[Stored data]
::::::::::

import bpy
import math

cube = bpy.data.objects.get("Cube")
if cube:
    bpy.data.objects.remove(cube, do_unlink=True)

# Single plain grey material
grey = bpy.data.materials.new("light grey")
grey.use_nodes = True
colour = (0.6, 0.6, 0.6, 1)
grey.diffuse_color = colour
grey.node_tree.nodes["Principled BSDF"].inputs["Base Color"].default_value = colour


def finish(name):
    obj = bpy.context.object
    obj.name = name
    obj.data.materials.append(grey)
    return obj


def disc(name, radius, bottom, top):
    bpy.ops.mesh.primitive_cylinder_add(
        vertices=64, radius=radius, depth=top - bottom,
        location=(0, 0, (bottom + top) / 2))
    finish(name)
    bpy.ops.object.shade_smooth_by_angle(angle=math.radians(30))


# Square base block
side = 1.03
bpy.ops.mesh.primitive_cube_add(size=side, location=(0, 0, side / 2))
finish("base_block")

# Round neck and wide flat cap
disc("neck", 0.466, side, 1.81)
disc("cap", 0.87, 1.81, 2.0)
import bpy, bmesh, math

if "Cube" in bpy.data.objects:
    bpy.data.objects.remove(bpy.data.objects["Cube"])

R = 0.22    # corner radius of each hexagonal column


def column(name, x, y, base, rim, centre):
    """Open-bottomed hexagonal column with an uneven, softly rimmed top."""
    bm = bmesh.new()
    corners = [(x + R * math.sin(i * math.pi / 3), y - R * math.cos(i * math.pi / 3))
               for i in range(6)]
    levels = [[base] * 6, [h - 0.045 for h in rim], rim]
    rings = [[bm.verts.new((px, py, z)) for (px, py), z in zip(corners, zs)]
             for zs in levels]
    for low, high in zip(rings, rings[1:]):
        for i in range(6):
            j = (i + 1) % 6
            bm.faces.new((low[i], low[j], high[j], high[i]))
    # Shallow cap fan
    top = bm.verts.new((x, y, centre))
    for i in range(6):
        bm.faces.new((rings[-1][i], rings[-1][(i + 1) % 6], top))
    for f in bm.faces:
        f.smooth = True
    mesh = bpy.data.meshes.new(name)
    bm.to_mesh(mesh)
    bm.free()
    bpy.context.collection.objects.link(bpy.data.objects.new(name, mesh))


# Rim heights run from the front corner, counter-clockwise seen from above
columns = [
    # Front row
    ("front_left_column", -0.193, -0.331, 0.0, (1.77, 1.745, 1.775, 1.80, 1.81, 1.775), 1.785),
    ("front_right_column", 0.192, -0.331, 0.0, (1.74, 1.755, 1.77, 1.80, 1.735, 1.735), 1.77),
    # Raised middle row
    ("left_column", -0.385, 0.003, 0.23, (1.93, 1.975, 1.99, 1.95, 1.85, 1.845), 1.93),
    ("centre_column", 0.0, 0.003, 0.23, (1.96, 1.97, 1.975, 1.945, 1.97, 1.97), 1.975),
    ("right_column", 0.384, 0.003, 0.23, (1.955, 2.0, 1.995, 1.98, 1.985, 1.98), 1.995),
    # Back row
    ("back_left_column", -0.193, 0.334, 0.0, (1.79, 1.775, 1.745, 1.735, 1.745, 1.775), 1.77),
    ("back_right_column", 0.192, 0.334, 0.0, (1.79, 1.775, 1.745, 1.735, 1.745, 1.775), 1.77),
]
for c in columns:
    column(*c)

::::::::::

Filter the records for the word "finish" and show every line that has it.

def finish(name):
    finish(name)
finish("base_block")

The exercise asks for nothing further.